_Work item:_
Using the entries below, write out the line with "bmesh.ops.convex_hull(bm, input=bm.verts[:])", the line with "(1, -0.015, 0.303)])", and every line in between, exactly as each is written.
─── Data section
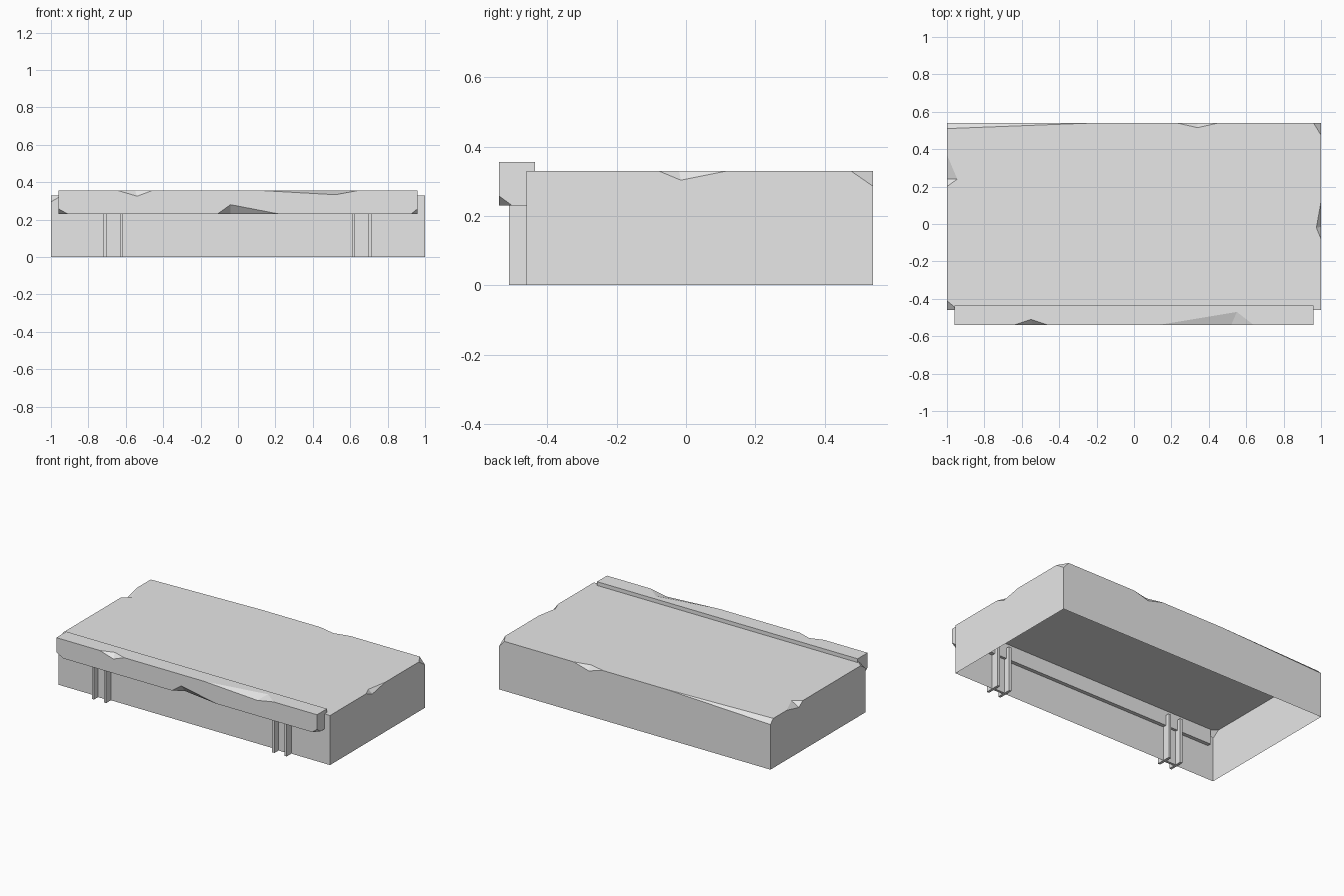
import bpy
import bmesh
from mathutils import Vector

if "Cube" in bpy.data.objects:
    bpy.data.objects.remove(bpy.data.objects["Cube"], do_unlink=True)

stone = bpy.data.materials.new("pale_grey")
stone.use_nodes = True
stone.diffuse_color = (0.8, 0.8, 0.8, 1)
stone.node_tree.nodes["Principled BSDF"].inputs["Base Color"].default_value = (0.8, 0.8, 0.8, 1)


def add_object(name, bm):
    bmesh.ops.recalc_face_normals(bm, faces=bm.faces[:])
    mesh = bpy.data.meshes.new(name)
    bm.to_mesh(mesh)
    bm.free()
    mesh.materials.append(stone)
    obj = bpy.data.objects.new(name, mesh)
    bpy.context.scene.collection.objects.link(obj)
    return obj


def add_box(name, low, high):
    bm = bmesh.new()
    bmesh.ops.create_cube(bm, size=1)
    low, high = Vector(low), Vector(high)
    for v in bm.verts:
        v.co = (low + high) / 2 + v.co * (high - low)
    return add_object(name, bm)


def chip(obj, removed, kept):
    """Cut a tetrahedron away; growing it about the kept points leaves the cut planes in place."""
    kept = [Vector(p) for p in kept]
    pivot = sum(kept, Vector()) / len(kept)
    bm = bmesh.new()
    for p in [Vector(p) for p in removed] + kept:
        bm.verts.new(pivot + (p - pivot) * 1.03)
    bmesh.ops.convex_hull(bm, input=bm.verts[:])
    cutter = add_object("chip_cutter", bm)
    cutter.hide_render = True
    mod = obj.modifiers.new("chip", "BOOLEAN")
    mod.operation, mod.solver, mod.object = "DIFFERENCE", "EXACT", cutter
    bpy.context.view_layer.update()
    cut = bpy.data.meshes.new_from_object(obj.evaluated_get(bpy.context.evaluated_depsgraph_get()))
    obj.modifiers.clear()
    obj.data = cut
    bpy.data.objects.remove(cutter, do_unlink=True)


# Platform slab with worn edges
top, back, front = 0.33, 0.54, -0.46
slab = add_box("platform_slab", (-1, front, 0), (1, back, top))
chip(slab, [(0.23, back, top), (0.45, back, top)], [(0.34, 0.515, top), (0.34, back, 0.3)])
chip(slab, [(1, -0.08, top), (1, 0.12, top)], [(0.975, -0.02, top), (1, -0.015, 0.303)])
chip(slab, [(-1, 0.2, top), (-1, 0.37, top)], [(-0.945, 0.24, top), (-1, 0.24, 0.3)])
chip(slab, [(1, back, top)], [(0.96, back, top), (1, 0.475, top), (1, back, 0.285)])
chip(slab, [(-1, back, top)], [(-0.22, back, top), (-1, 0.51, top), (-1, back, 0.3)])
chip(slab, [(-1, front, top)], [(-0.94, front, top), (-1, -0.41, top), (-1, front, 0.295)])

# The slab is hollow and open underneath
bm = bmesh.new()
bm.from_mesh(slab.data)
bottom = [f for f in bm.faces if f.calc_center_median().z < 0.001]
bmesh.ops.delete(bm, geom=bottom, context="FACES_ONLY")
bm.to_mesh(slab.data)
bm.free()

# Overhanging front lip with worn edges
lip, under, crest, end = -0.54, 0.23, 0.355, 0.96
beam = add_box("front_lip", (-end, lip, under), (end, -0.435, crest))
chip(beam, [(-0.64, lip, crest), (-0.46, lip, crest)], [(-0.55, -0.51, crest), (-0.54, lip, 0.325)])
chip(beam, [(0.13, lip, crest), (0.64, lip, crest)], [(0.55, -0.47, crest), (0.52, lip, 0.333)])
chip(beam, [(-0.11, lip, under), (0.22, lip, under)], [(-0.04, -0.5, under), (-0.04, lip, 0.28)])
for s, reach in ((-1, 0.91), (1, 0.925)):
    chip(beam, [(s * end, lip, under)],
         [(s * reach, lip, under), (s * end, -0.502, under), (s * end, lip, 0.258)])

# H-section posts set half into the front wall
half, inner, depth, web = 0.053, 0.036, 0.05, 0.008
quarter = [(inner, web), (inner, depth), (half, depth)]
right = quarter + [(x, -y) for x, y in reversed(quarter)]
outline = right + [(-x, -y) for x, y in right]
for name, cx in (("right_post", -0.667), ("left_post", 0.662)):
    bm = bmesh.new()
    base = bm.faces.new([bm.verts.new((cx + x, front + y, 0)) for x, y in outline])
    extruded = bmesh.ops.extrude_face_region(bm, geom=[base], use_keep_orig=True)["geom"]
    for v in extruded:
        if isinstance(v, bmesh.types.BMVert):
            v.co.z = 0.3
    add_object(name, bm)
──────
_Exercise output:_
    bmesh.ops.convex_hull(bm, input=bm.verts[:])
    cutter = add_object("chip_cutter", bm)
    cutter.hide_render = True
    mod = obj.modifiers.new("chip", "BOOLEAN")
    mod.operation, mod.solver, mod.object = "DIFFERENCE", "EXACT", cutter
    bpy.context.view_layer.update()
    cut = bpy.data.meshes.new_from_object(obj.evaluated_get(bpy.context.evaluated_depsgraph_get()))
    obj.modifiers.clear()
    obj.data = cut
    bpy.data.objects.remove(cutter, do_unlink=True)


# Platform slab with worn edges
top, back, front = 0.33, 0.54, -0.46
slab = add_box("platform_slab", (-1, front, 0), (1, back, top))
chip(slab, [(0.23, back, top), (0.45, back, top)], [(0.34, 0.515, top), (0.34, back, 0.3)])
chip(slab, [(1, -0.08, top), (1, 0.12, top)], [(0.975, -0.02, top), (1, -0.015, 0.303)])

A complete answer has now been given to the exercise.